**Provided material:**
- - - -

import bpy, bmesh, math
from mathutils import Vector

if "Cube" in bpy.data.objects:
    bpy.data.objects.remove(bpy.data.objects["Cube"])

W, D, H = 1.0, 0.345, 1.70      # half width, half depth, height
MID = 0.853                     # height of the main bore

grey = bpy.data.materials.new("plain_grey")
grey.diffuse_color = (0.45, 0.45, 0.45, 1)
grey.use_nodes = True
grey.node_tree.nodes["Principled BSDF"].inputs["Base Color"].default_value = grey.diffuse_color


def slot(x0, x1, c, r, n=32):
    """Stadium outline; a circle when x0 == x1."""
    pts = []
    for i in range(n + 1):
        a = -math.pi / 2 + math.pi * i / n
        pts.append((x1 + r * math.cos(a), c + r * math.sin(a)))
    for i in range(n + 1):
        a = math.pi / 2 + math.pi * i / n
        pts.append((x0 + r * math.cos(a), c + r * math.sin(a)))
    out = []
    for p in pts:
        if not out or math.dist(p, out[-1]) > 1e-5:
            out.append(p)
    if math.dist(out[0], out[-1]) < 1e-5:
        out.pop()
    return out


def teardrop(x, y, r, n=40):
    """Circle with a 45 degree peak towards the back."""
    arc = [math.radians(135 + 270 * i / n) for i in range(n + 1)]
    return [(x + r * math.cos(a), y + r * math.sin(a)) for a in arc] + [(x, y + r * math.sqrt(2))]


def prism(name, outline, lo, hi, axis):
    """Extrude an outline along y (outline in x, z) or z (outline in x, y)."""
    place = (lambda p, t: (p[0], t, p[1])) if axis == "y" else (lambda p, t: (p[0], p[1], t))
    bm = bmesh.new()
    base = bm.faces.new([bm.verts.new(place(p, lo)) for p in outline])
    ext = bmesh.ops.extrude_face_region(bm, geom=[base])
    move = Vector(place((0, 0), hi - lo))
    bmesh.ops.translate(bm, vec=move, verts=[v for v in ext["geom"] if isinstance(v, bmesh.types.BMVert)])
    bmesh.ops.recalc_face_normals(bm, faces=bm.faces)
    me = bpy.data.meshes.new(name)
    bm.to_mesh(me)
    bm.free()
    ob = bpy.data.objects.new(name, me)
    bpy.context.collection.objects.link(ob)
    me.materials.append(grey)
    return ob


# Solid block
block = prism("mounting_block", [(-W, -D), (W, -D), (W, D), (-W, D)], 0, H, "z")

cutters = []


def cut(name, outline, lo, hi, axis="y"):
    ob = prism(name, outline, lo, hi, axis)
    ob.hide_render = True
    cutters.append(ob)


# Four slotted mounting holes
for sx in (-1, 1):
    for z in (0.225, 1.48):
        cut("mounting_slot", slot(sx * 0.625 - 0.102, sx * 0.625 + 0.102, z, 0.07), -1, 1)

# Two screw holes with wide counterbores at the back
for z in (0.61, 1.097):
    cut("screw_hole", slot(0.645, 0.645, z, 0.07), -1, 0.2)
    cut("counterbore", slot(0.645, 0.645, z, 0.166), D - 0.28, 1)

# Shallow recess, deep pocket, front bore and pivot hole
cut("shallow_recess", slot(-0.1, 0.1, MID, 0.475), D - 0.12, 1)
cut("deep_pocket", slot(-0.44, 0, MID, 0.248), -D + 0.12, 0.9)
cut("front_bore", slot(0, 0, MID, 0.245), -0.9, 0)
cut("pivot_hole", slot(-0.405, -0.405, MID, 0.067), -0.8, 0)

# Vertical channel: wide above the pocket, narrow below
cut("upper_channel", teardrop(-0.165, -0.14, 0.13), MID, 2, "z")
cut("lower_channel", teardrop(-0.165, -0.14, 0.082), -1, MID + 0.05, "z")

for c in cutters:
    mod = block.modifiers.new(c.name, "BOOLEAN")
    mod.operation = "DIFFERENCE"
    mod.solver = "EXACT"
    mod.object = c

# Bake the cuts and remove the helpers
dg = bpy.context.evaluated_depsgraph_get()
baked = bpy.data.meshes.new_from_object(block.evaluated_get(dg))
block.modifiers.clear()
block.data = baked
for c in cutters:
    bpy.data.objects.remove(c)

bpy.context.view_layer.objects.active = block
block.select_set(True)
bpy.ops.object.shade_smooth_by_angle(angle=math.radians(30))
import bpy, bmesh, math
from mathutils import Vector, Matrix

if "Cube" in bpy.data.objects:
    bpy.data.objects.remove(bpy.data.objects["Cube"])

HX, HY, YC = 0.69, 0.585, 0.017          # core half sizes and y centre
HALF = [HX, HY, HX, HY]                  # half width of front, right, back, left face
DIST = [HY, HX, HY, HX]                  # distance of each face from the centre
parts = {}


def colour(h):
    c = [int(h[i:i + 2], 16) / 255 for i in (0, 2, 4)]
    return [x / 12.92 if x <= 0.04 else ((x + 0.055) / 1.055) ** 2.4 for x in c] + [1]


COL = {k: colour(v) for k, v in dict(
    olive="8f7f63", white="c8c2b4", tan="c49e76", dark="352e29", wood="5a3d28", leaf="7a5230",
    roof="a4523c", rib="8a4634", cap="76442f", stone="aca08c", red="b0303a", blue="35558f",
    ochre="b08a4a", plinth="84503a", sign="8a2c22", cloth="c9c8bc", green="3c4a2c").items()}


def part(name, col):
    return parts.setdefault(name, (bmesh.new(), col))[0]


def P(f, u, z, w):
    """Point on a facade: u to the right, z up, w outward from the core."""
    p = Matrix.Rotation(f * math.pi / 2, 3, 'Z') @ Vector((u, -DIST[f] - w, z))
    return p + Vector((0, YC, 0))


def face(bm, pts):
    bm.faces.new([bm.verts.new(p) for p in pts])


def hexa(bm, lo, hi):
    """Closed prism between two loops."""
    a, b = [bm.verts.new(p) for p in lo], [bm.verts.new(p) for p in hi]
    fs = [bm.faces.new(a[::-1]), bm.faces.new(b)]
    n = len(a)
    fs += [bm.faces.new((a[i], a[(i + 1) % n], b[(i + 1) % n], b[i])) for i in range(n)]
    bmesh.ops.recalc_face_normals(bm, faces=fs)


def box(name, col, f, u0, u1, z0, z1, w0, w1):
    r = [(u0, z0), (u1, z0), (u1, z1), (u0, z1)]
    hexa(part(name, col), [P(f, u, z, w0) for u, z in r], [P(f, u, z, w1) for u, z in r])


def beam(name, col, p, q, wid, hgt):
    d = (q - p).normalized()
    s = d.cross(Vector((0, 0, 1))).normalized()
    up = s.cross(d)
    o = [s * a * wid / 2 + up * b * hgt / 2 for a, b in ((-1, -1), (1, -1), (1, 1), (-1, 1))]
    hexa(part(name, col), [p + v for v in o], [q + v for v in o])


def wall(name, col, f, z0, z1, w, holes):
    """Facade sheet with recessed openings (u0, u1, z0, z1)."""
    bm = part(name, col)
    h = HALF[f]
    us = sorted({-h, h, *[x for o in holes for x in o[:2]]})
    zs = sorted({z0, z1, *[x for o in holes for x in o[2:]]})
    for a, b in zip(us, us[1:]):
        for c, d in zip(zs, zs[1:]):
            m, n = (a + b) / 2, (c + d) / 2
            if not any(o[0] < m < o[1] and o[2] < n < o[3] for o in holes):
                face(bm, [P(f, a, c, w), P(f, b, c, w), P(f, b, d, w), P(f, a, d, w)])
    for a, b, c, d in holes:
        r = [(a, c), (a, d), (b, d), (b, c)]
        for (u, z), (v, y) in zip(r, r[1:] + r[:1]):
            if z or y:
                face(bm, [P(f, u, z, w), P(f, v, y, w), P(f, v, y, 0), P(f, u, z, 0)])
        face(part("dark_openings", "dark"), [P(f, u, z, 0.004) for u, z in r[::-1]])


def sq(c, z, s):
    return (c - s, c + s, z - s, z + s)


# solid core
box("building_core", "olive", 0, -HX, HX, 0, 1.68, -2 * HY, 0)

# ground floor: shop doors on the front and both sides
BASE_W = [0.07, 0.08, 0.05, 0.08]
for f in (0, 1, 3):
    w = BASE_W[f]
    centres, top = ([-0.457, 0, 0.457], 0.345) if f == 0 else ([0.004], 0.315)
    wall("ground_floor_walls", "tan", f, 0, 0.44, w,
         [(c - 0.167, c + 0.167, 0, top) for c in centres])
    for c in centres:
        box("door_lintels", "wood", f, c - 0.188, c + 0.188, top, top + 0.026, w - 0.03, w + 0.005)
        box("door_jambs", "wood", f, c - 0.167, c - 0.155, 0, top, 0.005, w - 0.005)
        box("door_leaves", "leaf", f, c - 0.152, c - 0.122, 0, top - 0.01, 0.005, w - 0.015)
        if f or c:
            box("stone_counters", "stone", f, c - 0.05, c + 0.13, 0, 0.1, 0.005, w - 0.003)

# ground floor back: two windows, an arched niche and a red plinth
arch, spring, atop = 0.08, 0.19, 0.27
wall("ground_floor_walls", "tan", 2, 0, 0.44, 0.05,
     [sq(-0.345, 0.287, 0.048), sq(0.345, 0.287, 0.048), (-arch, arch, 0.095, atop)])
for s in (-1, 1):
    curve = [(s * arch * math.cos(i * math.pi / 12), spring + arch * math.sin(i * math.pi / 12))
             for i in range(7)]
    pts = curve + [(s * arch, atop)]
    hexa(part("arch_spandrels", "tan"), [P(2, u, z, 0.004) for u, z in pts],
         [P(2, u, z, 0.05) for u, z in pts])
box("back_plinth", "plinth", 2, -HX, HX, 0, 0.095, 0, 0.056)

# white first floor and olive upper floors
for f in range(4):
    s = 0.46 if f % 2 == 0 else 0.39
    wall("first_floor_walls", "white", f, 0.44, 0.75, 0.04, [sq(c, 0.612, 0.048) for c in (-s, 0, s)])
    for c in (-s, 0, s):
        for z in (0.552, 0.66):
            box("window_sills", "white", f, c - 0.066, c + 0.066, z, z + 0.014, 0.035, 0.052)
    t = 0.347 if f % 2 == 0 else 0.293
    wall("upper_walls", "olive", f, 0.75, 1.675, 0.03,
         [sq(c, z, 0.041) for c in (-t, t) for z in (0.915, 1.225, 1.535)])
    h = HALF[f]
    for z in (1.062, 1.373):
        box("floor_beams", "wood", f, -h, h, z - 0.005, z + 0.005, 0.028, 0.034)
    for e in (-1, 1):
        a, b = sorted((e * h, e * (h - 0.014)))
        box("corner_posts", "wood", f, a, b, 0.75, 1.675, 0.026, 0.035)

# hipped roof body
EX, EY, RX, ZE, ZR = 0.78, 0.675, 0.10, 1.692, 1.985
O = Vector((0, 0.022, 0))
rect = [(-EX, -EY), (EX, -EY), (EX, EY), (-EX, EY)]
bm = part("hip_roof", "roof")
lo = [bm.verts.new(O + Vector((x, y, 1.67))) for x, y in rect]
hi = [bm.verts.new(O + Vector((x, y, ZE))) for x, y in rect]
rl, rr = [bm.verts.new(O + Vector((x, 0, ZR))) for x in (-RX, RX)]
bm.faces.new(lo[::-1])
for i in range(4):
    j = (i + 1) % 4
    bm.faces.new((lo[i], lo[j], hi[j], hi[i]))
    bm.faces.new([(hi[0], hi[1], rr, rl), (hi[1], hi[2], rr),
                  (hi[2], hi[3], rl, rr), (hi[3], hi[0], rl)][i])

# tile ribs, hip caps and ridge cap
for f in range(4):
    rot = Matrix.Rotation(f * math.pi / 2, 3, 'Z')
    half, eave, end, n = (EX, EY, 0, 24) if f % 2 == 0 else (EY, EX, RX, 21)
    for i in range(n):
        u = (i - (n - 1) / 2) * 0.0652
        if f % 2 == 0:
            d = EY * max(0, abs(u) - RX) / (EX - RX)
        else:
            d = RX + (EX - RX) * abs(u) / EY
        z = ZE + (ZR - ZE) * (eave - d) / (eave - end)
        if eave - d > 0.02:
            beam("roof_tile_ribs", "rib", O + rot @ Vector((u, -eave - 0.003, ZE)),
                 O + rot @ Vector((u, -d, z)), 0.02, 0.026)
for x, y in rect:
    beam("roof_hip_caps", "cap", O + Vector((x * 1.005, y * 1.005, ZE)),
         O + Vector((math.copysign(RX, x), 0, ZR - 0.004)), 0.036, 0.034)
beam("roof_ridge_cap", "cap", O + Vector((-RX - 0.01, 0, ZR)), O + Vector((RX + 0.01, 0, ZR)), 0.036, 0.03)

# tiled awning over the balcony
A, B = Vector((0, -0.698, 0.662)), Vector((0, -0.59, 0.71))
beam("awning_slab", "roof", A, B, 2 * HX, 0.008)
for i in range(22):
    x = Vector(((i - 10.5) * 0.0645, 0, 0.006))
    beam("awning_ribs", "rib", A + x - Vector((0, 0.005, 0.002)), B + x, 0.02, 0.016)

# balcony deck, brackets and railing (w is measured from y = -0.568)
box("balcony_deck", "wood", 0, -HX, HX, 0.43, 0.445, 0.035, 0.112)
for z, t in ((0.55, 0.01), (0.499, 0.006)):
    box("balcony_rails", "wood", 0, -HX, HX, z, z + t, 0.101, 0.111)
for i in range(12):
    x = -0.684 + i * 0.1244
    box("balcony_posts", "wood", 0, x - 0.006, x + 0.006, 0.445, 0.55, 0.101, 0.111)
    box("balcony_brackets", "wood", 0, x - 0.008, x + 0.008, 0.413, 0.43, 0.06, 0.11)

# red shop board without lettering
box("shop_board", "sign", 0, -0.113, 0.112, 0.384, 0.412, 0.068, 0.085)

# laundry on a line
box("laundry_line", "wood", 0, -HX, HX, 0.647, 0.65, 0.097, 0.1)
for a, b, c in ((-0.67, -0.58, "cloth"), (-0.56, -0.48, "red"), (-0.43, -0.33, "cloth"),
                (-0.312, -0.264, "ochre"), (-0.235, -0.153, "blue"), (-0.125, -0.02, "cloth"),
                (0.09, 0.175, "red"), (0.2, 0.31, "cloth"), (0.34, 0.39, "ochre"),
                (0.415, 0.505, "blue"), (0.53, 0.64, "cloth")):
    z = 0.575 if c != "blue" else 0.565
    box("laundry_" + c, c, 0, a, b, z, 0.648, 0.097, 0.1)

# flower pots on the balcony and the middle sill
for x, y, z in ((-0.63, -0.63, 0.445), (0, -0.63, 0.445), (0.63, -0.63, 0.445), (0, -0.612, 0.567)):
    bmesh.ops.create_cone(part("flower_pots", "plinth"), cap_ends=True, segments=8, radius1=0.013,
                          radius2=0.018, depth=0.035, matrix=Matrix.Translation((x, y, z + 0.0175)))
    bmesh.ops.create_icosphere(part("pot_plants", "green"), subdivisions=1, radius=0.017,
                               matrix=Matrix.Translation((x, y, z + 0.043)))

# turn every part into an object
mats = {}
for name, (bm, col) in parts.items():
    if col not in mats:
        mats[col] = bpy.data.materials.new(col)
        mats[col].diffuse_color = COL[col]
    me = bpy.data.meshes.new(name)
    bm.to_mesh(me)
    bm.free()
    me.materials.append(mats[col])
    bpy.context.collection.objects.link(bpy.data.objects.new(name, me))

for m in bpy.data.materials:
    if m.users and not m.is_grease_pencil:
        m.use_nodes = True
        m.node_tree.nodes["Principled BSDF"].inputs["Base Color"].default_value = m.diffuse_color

- - - -

When the word "range" appears in a line of the listing, pull that line out.

**Exercise answer:**
    for i in range(n + 1):
    for i in range(n + 1):
    arc = [math.radians(135 + 270 * i / n) for i in range(n + 1)]
    fs += [bm.faces.new((a[i], a[(i + 1) % n], b[(i + 1) % n], b[i])) for i in range(n)]
             for i in range(7)]
for f in range(4):
for i in range(4):
for f in range(4):
    for i in range(n):
for i in range(22):
for i in range(12):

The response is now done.